EGO/NOS and TU/VOS do not have separate words for masculine, feminine and neuter.

dative(indirect_objects)MIHINOBISTO METO US
ablative(phrases)MENOBISBY MEBY US
dative(indirect_objects)TIBIVOBISTO YOUTO YOU
ablative(phrases)TEVOBISBY YOUBY YOU

There is no specific pronoun in Latin for 3rd person pronouns in the singular or plural.

Latin uses the chart for demonstratives to form 3rd person pronouns. Using this chart allows for the gender of each pronoun to be expressed unlike Ego and Tu.
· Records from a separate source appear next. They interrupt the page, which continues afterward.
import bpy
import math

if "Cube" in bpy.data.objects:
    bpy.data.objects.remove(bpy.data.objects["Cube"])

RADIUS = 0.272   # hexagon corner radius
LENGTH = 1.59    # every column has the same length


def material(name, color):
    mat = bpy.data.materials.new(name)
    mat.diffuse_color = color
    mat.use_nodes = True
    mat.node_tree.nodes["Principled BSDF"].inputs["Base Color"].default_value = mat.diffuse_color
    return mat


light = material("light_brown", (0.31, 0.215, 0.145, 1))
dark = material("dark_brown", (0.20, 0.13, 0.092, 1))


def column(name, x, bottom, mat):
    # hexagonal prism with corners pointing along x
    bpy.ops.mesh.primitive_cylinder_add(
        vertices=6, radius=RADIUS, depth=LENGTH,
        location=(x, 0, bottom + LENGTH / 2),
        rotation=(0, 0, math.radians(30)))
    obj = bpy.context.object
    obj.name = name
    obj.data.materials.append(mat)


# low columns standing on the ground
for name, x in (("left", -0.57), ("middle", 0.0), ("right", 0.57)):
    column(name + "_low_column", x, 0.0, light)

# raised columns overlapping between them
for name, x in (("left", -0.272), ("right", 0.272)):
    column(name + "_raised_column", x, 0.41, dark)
The following chart will explain all forms of He-She-It. This chart can also be used for demonstrative adjectives which will modify nouns. We will use it as a demonstrative adjective chart in the next lesson.

For right now it will serve to translate third person pronouns.

The column starting with he is masculine , she is feminine and it is neuter. The plural follows the same order. The singulars need to be memorized but the plurals are no more than the endings from 1st and 2nd declension nouns with an (e) in front of them.


The nominative is for all subjects and predicate nouns -- I-you-he-we-you-they

The genitive shows ownership -- mine-yours-his-ours-yours-theirs

The dative is for an indirect object -- (to/for) me-you-him-us-you-them

The accusative is for direct objects & phrases -- me-you-him-us-you-them

The ablative is for phrases -- (by) /with) me-you-him-us-you-them

The first line is used with subjects and predicate nouns.

The second line shows ownership.

The third line is for indirect objects.

The fourth line is for direct objects / phrases.

The fifth line is for various phrases /constructions.


How the pronoun looks in its sentence:

Dedit mihi pecuniam -He gave me money -Dative
Vocavit eum in agros -He called him into the fields -Accusative
Erat cum nobis in oppido -He was with us in town -Ablative

You can , and often will, use the verb ending as your pronoun subject.

Portamus frumentum ad oppidum - We

Vocatis pueros ex agris - You

Next Page - "Color-Coded" Latin Teaching Method Interrogative Pronouns

Previous Page - "Color Coded" Latin Teaching Method Prepositional Phrases

Return to Latin Teaching Methods Main Page